**Task description**
Reproduce every record below exactly as written, leaving out any pictures.

Pictures paired with source code
***
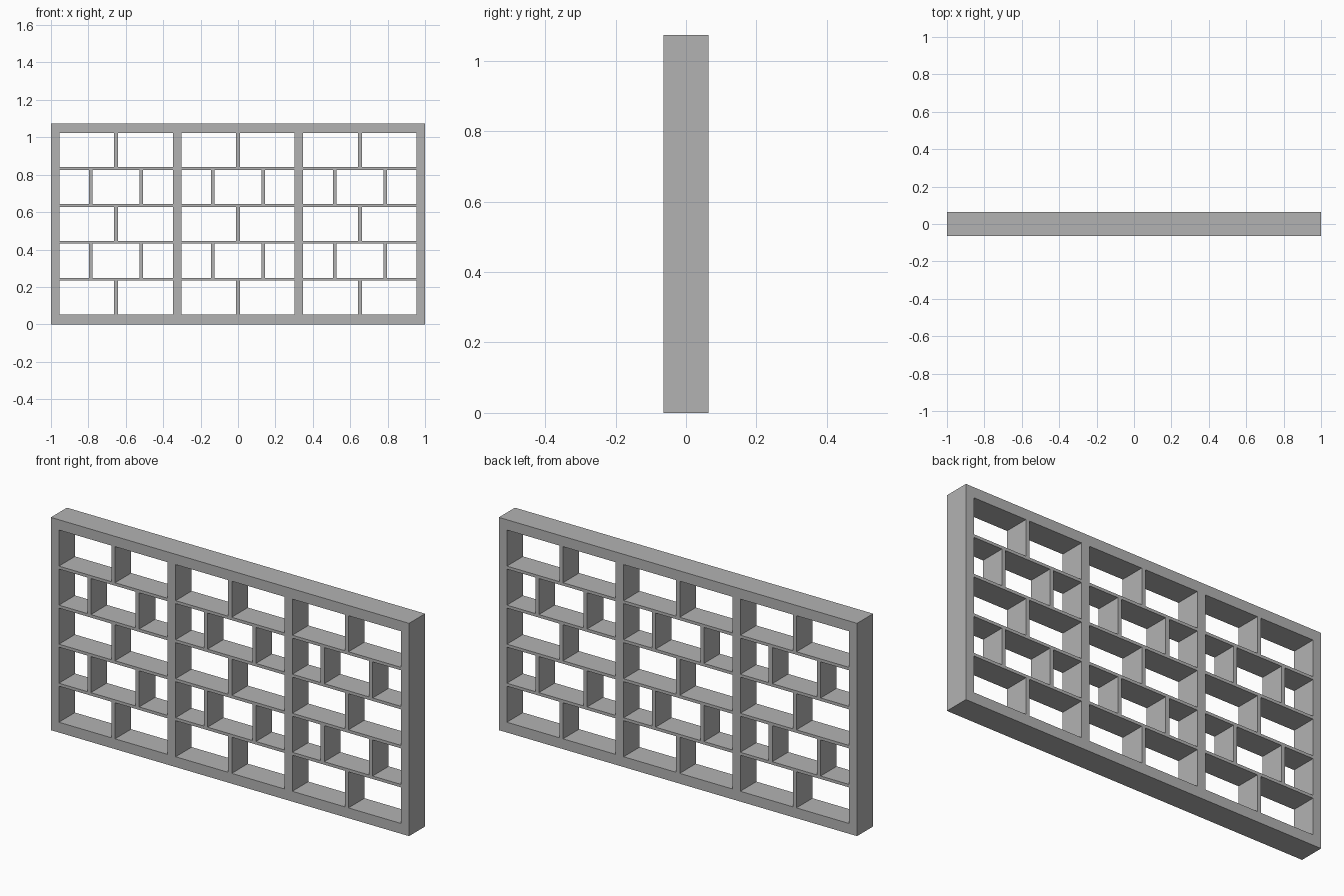
import bpy
import bmesh
from mathutils import Matrix, Vector

cube = bpy.data.objects.get("Cube")
if cube:
    bpy.data.objects.remove(cube, do_unlink=True)

# Overall sizes
WIDTH, HEIGHT, DEPTH = 2.0, 1.074, 0.128
STILE = 0.045          # upright frame members
RAIL = 0.052           # top and bottom frame members
SHELF = 0.015          # thin horizontal boards
DIVIDER = 0.02         # thin upright boards
BAYS, ROWS = 3, 5
OFFSET = 0.135         # divider distance from bay centre in the paired rows

grey = bpy.data.materials.new("plain grey")
grey.use_nodes = True
colour = (0.45, 0.45, 0.45, 1)
grey.diffuse_color = colour
grey.node_tree.nodes["Principled BSDF"].inputs["Base Color"].default_value = colour


def board(name, x0, x1, z0, z1):
    """A full-depth board filling a rectangle of the front elevation."""
    bm = bmesh.new()
    bmesh.ops.create_cube(bm, size=1, matrix=Matrix.Diagonal((x1 - x0, DEPTH, z1 - z0, 1)))
    mesh = bpy.data.meshes.new(name)
    bm.to_mesh(mesh)
    bm.free()
    mesh.materials.append(grey)
    obj = bpy.data.objects.new(name, mesh)
    obj.location = Vector(((x0 + x1) / 2, 0, (z0 + z1) / 2))
    bpy.context.collection.objects.link(obj)
    return obj


left, right = -WIDTH / 2, WIDTH / 2
bay_width = (WIDTH - (BAYS + 1) * STILE) / BAYS
row_height = (HEIGHT - 2 * RAIL - (ROWS - 1) * SHELF) / ROWS

# Outer frame
board("right_stile", left, left + STILE, 0, HEIGHT)
board("left_stile", right - STILE, right, 0, HEIGHT)
board("bottom_rail", left + STILE, right - STILE, 0, RAIL)
board("top_rail", left + STILE, right - STILE, HEIGHT - RAIL, HEIGHT)

for bay in range(BAYS):
    x0 = left + STILE + bay * (bay_width + STILE)
    x1 = x0 + bay_width
    centre = (x0 + x1) / 2

    # Thick post between neighbouring bays
    if bay < BAYS - 1:
        board(f"post_{bay + 1}", x1, x1 + STILE, RAIL, HEIGHT - RAIL)

    for row in range(ROWS):
        z0 = RAIL + row * (row_height + SHELF)
        z1 = z0 + row_height

        # Shelf above every row but the top one
        if row < ROWS - 1:
            board(f"shelf_{bay + 1}_{row + 1}", x0, x1, z1, z1 + SHELF)

        # Single and paired dividers alternate like brickwork
        shifts = (-OFFSET, OFFSET) if row % 2 else (0,)
        for i, shift in enumerate(shifts):
            x = centre + shift
            board(f"divider_{bay + 1}_{row + 1}_{i + 1}",
                  x - DIVIDER / 2, x + DIVIDER / 2, z0, z1)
***
**Solution to this task**
import bpy
import bmesh
from mathutils import Matrix, Vector

cube = bpy.data.objects.get("Cube")
if cube:
    bpy.data.objects.remove(cube, do_unlink=True)

# Overall sizes
WIDTH, HEIGHT, DEPTH = 2.0, 1.074, 0.128
STILE = 0.045          # upright frame members
RAIL = 0.052           # top and bottom frame members
SHELF = 0.015          # thin horizontal boards
DIVIDER = 0.02         # thin upright boards
BAYS, ROWS = 3, 5
OFFSET = 0.135         # divider distance from bay centre in the paired rows

grey = bpy.data.materials.new("plain grey")
grey.use_nodes = True
colour = (0.45, 0.45, 0.45, 1)
grey.diffuse_color = colour
grey.node_tree.nodes["Principled BSDF"].inputs["Base Color"].default_value = colour


def board(name, x0, x1, z0, z1):
    """A full-depth board filling a rectangle of the front elevation."""
    bm = bmesh.new()
    bmesh.ops.create_cube(bm, size=1, matrix=Matrix.Diagonal((x1 - x0, DEPTH, z1 - z0, 1)))
    mesh = bpy.data.meshes.new(name)
    bm.to_mesh(mesh)
    bm.free()
    mesh.materials.append(grey)
    obj = bpy.data.objects.new(name, mesh)
    obj.location = Vector(((x0 + x1) / 2, 0, (z0 + z1) / 2))
    bpy.context.collection.objects.link(obj)
    return obj


left, right = -WIDTH / 2, WIDTH / 2
bay_width = (WIDTH - (BAYS + 1) * STILE) / BAYS
row_height = (HEIGHT - 2 * RAIL - (ROWS - 1) * SHELF) / ROWS

# Outer frame
board("right_stile", left, left + STILE, 0, HEIGHT)
board("left_stile", right - STILE, right, 0, HEIGHT)
board("bottom_rail", left + STILE, right - STILE, 0, RAIL)
board("top_rail", left + STILE, right - STILE, HEIGHT - RAIL, HEIGHT)

for bay in range(BAYS):
    x0 = left + STILE + bay * (bay_width + STILE)
    x1 = x0 + bay_width
    centre = (x0 + x1) / 2

    # Thick post between neighbouring bays
    if bay < BAYS - 1:
        board(f"post_{bay + 1}", x1, x1 + STILE, RAIL, HEIGHT - RAIL)

    for row in range(ROWS):
        z0 = RAIL + row * (row_height + SHELF)
        z1 = z0 + row_height

        # Shelf above every row but the top one
        if row < ROWS - 1:
            board(f"shelf_{bay + 1}_{row + 1}", x0, x1, z1, z1 + SHELF)

        # Single and paired dividers alternate like brickwork
        shifts = (-OFFSET, OFFSET) if row % 2 else (0,)
        for i, shift in enumerate(shifts):
            x = centre + shift
            board(f"divider_{bay + 1}_{row + 1}_{i + 1}",
                  x - DIVIDER / 2, x + DIVIDER / 2, z0, z1)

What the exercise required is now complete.